▶ **WHAT NEEDS TO BE DONE**
Reproduce the entries exactly as they appear below.

*** RECORDS FOR PROCESSING

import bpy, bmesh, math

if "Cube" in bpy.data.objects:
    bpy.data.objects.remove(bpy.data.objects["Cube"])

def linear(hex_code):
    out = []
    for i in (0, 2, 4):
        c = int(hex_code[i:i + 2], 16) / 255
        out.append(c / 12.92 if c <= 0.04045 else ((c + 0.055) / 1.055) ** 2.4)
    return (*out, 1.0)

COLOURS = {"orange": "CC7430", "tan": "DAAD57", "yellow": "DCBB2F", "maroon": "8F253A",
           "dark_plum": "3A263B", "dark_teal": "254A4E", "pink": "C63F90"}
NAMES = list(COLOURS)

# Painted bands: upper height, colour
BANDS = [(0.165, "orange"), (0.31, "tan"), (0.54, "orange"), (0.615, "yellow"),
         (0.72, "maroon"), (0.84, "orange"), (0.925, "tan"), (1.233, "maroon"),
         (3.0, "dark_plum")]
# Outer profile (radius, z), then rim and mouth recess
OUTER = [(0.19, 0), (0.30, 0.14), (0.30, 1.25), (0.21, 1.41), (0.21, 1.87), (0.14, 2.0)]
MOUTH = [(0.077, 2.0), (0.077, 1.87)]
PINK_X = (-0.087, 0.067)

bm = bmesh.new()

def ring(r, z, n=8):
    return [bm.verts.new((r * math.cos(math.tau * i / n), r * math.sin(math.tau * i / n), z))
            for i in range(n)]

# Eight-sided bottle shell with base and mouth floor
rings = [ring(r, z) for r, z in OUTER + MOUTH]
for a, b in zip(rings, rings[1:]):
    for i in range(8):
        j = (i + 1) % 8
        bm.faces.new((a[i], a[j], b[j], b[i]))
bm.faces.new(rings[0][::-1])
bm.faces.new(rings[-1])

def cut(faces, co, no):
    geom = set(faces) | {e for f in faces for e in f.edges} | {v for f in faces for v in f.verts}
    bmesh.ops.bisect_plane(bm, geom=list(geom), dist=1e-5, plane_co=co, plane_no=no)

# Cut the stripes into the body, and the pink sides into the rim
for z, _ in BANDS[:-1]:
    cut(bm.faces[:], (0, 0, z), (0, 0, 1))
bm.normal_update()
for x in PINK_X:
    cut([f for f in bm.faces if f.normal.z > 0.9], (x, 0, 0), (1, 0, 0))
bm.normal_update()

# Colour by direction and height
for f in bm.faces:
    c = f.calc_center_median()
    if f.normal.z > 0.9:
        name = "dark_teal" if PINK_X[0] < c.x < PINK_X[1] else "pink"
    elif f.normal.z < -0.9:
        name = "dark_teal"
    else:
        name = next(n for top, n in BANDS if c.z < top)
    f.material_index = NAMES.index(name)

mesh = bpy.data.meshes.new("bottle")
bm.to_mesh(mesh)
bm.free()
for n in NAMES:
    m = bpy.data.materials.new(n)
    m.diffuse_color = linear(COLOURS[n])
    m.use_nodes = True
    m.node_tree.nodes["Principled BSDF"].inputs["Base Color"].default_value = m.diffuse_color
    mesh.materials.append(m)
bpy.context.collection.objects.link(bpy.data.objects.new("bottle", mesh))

******

▶ **EXERCISE SOLUTION**
import bpy, bmesh, math

if "Cube" in bpy.data.objects:
    bpy.data.objects.remove(bpy.data.objects["Cube"])

def linear(hex_code):
    out = []
    for i in (0, 2, 4):
        c = int(hex_code[i:i + 2], 16) / 255
        out.append(c / 12.92 if c <= 0.04045 else ((c + 0.055) / 1.055) ** 2.4)
    return (*out, 1.0)

COLOURS = {"orange": "CC7430", "tan": "DAAD57", "yellow": "DCBB2F", "maroon": "8F253A",
           "dark_plum": "3A263B", "dark_teal": "254A4E", "pink": "C63F90"}
NAMES = list(COLOURS)

# Painted bands: upper height, colour
BANDS = [(0.165, "orange"), (0.31, "tan"), (0.54, "orange"), (0.615, "yellow"),
         (0.72, "maroon"), (0.84, "orange"), (0.925, "tan"), (1.233, "maroon"),
         (3.0, "dark_plum")]
# Outer profile (radius, z), then rim and mouth recess
OUTER = [(0.19, 0), (0.30, 0.14), (0.30, 1.25), (0.21, 1.41), (0.21, 1.87), (0.14, 2.0)]
MOUTH = [(0.077, 2.0), (0.077, 1.87)]
PINK_X = (-0.087, 0.067)

bm = bmesh.new()

def ring(r, z, n=8):
    return [bm.verts.new((r * math.cos(math.tau * i / n), r * math.sin(math.tau * i / n), z))
            for i in range(n)]

# Eight-sided bottle shell with base and mouth floor
rings = [ring(r, z) for r, z in OUTER + MOUTH]
for a, b in zip(rings, rings[1:]):
    for i in range(8):
        j = (i + 1) % 8
        bm.faces.new((a[i], a[j], b[j], b[i]))
bm.faces.new(rings[0][::-1])
bm.faces.new(rings[-1])

def cut(faces, co, no):
    geom = set(faces) | {e for f in faces for e in f.edges} | {v for f in faces for v in f.verts}
    bmesh.ops.bisect_plane(bm, geom=list(geom), dist=1e-5, plane_co=co, plane_no=no)

# Cut the stripes into the body, and the pink sides into the rim
for z, _ in BANDS[:-1]:
    cut(bm.faces[:], (0, 0, z), (0, 0, 1))
bm.normal_update()
for x in PINK_X:
    cut([f for f in bm.faces if f.normal.z > 0.9], (x, 0, 0), (1, 0, 0))
bm.normal_update()

# Colour by direction and height
for f in bm.faces:
    c = f.calc_center_median()
    if f.normal.z > 0.9:
        name = "dark_teal" if PINK_X[0] < c.x < PINK_X[1] else "pink"
    elif f.normal.z < -0.9:
        name = "dark_teal"
    else:
        name = next(n for top, n in BANDS if c.z < top)
    f.material_index = NAMES.index(name)

mesh = bpy.data.meshes.new("bottle")
bm.to_mesh(mesh)
bm.free()
for n in NAMES:
    m = bpy.data.materials.new(n)
    m.diffuse_color = linear(COLOURS[n])
    m.use_nodes = True
    m.node_tree.nodes["Principled BSDF"].inputs["Base Color"].default_value = m.diffuse_color
    mesh.materials.append(m)
bpy.context.collection.objects.link(bpy.data.objects.new("bottle", mesh))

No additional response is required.